This fear of urbanization, industrialization, and modernization has never gone away. We Americans still think in terms of the divide between the rural and urban. And in the South, to this day, fairly large populations remain in rural areas. The Jeffersonian vision of yeoman independence and liberty still resonates for many Americans. It remains powerful both in experience and in rhetoric. Also, this isn’t mere nostalgia. The destruction of the small family farm and rural farm communities was systematically enacted through government agricultural policies and subsidization of big ag. Jefferson’s American Dream didn’t die of natural causes but was murdered, such that mass industrialization took over even farming. That happened within living memory.

The consequences of that decision of political power has made America into a greater and more oppressive empire than the British Empire that the American colonists sought to free themselves from. Europe has fully come to America. The anxiety continues to mount, as American health continues to decline over the generations, such that public health is becoming a crisis. The American founders were never opposed to modern civilization, but maybe they were wise in speaking of moderation and balance, of slow and careful change, in order to protect the ancient Anglo-Saxon memory of strong communities, proud freedom and republican virtue. A healthy, civic-minded society is hard to create but easy to destroy. The Anti-Federalists, more than any others, perceived this threat and correctly predicted what would happen if their warnings were not heeded.

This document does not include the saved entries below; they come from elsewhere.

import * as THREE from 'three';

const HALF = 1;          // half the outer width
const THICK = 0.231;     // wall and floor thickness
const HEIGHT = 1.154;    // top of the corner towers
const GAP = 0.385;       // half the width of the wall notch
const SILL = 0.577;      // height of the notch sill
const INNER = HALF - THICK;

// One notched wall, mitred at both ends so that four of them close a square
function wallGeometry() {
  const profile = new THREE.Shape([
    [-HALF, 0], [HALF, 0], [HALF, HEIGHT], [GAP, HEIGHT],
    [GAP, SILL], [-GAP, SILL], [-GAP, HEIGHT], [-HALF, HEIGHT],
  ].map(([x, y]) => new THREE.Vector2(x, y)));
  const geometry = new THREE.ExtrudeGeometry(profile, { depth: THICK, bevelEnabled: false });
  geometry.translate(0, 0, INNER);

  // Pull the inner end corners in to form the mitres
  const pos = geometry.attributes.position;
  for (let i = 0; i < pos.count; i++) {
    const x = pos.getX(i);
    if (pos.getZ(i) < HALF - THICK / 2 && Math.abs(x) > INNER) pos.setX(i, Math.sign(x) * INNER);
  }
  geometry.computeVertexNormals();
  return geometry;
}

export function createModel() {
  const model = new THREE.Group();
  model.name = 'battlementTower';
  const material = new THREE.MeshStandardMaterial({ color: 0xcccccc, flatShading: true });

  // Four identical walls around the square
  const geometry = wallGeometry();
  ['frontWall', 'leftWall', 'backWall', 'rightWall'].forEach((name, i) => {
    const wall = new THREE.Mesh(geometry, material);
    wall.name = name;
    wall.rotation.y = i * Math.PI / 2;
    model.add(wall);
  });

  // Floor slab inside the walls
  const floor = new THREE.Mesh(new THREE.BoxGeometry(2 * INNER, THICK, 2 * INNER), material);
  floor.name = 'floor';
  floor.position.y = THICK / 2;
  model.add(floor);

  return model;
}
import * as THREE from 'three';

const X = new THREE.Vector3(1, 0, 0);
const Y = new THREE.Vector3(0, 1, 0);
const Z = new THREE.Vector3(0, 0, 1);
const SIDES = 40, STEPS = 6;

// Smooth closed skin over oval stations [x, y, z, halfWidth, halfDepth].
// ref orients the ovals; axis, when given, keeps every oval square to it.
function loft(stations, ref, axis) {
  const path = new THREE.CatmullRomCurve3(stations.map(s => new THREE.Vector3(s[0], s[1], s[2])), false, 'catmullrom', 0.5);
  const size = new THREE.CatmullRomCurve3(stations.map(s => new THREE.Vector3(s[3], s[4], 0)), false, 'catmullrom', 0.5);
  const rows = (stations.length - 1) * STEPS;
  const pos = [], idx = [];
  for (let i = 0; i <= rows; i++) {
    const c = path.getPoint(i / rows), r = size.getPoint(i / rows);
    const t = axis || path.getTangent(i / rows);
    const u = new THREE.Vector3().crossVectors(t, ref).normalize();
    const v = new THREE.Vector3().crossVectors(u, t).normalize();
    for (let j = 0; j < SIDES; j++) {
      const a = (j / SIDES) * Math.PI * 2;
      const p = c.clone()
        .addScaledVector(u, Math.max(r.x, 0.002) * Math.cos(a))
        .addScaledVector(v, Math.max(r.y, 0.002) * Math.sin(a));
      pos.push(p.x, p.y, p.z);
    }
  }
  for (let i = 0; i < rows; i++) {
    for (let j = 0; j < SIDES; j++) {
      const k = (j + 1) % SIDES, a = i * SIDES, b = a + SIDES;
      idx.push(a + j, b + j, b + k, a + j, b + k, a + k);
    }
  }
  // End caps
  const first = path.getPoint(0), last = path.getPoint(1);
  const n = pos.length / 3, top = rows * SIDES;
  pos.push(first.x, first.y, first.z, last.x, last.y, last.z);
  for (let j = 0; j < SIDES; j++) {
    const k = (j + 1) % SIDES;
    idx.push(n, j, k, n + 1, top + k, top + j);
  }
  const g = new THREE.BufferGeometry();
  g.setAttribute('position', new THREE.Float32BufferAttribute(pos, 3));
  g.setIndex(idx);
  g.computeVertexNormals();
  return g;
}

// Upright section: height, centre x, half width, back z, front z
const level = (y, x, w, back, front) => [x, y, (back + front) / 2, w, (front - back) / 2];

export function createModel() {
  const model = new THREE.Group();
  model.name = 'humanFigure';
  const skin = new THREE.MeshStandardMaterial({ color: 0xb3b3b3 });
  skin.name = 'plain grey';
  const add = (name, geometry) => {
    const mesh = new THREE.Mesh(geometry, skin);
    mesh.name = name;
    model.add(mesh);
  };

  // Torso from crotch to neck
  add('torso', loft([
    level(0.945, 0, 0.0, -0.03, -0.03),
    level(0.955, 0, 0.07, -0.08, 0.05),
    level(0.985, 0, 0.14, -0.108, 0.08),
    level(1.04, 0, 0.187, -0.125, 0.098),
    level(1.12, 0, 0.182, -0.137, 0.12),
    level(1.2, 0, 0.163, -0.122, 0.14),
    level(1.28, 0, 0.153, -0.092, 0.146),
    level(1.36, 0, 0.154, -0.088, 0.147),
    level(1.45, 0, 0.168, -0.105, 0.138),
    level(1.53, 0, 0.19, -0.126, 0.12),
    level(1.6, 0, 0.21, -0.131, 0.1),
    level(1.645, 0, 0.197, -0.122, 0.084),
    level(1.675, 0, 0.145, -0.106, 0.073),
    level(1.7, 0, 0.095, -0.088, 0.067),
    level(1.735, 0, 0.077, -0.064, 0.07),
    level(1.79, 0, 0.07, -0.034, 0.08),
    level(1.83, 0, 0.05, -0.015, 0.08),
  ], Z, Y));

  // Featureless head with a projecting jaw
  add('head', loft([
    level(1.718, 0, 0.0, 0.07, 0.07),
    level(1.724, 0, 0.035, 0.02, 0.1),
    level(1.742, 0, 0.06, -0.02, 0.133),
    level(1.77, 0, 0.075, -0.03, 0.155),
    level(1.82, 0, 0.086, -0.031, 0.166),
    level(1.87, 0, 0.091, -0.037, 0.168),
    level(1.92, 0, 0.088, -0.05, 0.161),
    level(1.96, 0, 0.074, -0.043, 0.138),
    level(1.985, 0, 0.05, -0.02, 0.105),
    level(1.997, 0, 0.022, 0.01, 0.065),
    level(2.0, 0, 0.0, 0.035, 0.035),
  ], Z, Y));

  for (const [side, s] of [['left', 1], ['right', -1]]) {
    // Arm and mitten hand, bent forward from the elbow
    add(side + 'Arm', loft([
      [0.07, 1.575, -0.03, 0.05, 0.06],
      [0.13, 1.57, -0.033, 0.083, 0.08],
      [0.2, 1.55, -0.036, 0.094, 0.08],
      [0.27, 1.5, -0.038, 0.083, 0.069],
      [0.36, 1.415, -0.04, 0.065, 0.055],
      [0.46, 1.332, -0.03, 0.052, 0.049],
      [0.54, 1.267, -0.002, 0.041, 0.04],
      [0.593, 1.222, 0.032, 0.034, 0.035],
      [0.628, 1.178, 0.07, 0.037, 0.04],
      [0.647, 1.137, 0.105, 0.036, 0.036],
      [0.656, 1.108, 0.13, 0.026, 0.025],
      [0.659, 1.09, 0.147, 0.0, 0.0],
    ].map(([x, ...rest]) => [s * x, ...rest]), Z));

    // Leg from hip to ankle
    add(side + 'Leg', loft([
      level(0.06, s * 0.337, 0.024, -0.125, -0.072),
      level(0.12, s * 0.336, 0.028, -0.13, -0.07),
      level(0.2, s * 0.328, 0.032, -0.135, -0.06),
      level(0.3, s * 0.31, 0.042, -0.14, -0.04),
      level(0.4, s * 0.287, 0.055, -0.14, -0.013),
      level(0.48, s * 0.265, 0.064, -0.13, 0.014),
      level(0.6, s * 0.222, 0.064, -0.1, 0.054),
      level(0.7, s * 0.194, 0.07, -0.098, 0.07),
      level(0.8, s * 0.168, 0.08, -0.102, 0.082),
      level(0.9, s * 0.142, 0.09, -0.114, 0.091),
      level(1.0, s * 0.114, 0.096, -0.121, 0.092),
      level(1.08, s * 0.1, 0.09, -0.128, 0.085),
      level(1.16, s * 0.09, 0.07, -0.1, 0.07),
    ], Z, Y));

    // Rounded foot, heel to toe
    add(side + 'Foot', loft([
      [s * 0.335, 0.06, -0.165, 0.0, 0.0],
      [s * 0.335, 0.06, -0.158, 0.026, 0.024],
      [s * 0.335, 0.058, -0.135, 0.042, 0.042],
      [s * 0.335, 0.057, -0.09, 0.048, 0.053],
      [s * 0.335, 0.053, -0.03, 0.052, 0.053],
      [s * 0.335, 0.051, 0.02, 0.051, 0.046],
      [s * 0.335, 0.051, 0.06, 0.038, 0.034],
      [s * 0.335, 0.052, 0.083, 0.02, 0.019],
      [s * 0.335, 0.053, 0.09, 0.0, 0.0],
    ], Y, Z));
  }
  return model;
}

They believed that the worst outcomes were not inevitable. Compromise would be necessary and no society was perfect, but their sense of promise was inspired by a glimpse of social democracy, something they did not yet have a term for. Ironically, some European countries, specifically in Scandinavia, better maintained the small-scale social order and responsive governance that many of the American founders dreamed of. Those countries have better managed the transition into modernity, have better regulated and compensated for the costs of urban industrialization, and better protected the public good from private harm. The American Dream, in one of its original forms, is nearly extinct in America. And what has replaced it does not match the once inspiring ideals of the American Revolution. Yet the promise lingers in the hearts and minds of Americans. Moral imagination remains potent, long after much of what supported it has disappeared and the memory fades.